[MATERIAL PROVIDED]
----------------

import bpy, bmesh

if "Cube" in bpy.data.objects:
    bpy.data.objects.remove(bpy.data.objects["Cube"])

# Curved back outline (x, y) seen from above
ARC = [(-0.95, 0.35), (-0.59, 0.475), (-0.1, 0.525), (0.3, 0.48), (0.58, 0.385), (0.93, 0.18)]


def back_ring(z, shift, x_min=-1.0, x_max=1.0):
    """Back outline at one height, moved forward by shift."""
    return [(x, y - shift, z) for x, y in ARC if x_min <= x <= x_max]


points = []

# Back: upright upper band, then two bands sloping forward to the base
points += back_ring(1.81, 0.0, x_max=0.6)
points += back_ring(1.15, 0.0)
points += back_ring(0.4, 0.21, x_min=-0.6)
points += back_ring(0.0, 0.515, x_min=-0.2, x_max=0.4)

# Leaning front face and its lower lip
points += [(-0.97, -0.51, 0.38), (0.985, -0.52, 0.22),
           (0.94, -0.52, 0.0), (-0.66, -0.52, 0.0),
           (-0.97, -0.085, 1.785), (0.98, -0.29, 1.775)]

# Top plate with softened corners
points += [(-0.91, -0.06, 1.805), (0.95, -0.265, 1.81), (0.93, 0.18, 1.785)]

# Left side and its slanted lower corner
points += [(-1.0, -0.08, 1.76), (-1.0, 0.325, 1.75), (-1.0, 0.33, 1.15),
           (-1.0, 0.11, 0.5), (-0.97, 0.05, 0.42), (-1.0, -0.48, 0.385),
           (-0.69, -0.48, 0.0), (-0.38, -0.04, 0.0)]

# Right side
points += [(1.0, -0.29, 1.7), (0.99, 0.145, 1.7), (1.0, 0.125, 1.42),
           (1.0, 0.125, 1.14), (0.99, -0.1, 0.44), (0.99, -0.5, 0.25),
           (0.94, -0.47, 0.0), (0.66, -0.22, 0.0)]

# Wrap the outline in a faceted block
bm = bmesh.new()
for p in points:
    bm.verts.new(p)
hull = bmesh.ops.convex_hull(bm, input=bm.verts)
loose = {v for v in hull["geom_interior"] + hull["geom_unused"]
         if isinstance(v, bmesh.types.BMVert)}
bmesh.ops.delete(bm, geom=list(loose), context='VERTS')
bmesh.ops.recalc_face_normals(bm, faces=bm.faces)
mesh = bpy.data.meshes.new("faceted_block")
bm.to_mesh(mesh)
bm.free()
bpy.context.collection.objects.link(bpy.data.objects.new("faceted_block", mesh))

----------------

[WORK INSTRUCTIONS] Give back every entry exactly, with nothing left out.

[WRITTEN RESPONSE]
import bpy, bmesh

if "Cube" in bpy.data.objects:
    bpy.data.objects.remove(bpy.data.objects["Cube"])

# Curved back outline (x, y) seen from above
ARC = [(-0.95, 0.35), (-0.59, 0.475), (-0.1, 0.525), (0.3, 0.48), (0.58, 0.385), (0.93, 0.18)]


def back_ring(z, shift, x_min=-1.0, x_max=1.0):
    """Back outline at one height, moved forward by shift."""
    return [(x, y - shift, z) for x, y in ARC if x_min <= x <= x_max]


points = []

# Back: upright upper band, then two bands sloping forward to the base
points += back_ring(1.81, 0.0, x_max=0.6)
points += back_ring(1.15, 0.0)
points += back_ring(0.4, 0.21, x_min=-0.6)
points += back_ring(0.0, 0.515, x_min=-0.2, x_max=0.4)

# Leaning front face and its lower lip
points += [(-0.97, -0.51, 0.38), (0.985, -0.52, 0.22),
           (0.94, -0.52, 0.0), (-0.66, -0.52, 0.0),
           (-0.97, -0.085, 1.785), (0.98, -0.29, 1.775)]

# Top plate with softened corners
points += [(-0.91, -0.06, 1.805), (0.95, -0.265, 1.81), (0.93, 0.18, 1.785)]

# Left side and its slanted lower corner
points += [(-1.0, -0.08, 1.76), (-1.0, 0.325, 1.75), (-1.0, 0.33, 1.15),
           (-1.0, 0.11, 0.5), (-0.97, 0.05, 0.42), (-1.0, -0.48, 0.385),
           (-0.69, -0.48, 0.0), (-0.38, -0.04, 0.0)]

# Right side
points += [(1.0, -0.29, 1.7), (0.99, 0.145, 1.7), (1.0, 0.125, 1.42),
           (1.0, 0.125, 1.14), (0.99, -0.1, 0.44), (0.99, -0.5, 0.25),
           (0.94, -0.47, 0.0), (0.66, -0.22, 0.0)]

# Wrap the outline in a faceted block
bm = bmesh.new()
for p in points:
    bm.verts.new(p)
hull = bmesh.ops.convex_hull(bm, input=bm.verts)
loose = {v for v in hull["geom_interior"] + hull["geom_unused"]
         if isinstance(v, bmesh.types.BMVert)}
bmesh.ops.delete(bm, geom=list(loose), context='VERTS')
bmesh.ops.recalc_face_normals(bm, faces=bm.faces)
mesh = bpy.data.meshes.new("faceted_block")
bm.to_mesh(mesh)
bm.free()
bpy.context.collection.objects.link(bpy.data.objects.new("faceted_block", mesh))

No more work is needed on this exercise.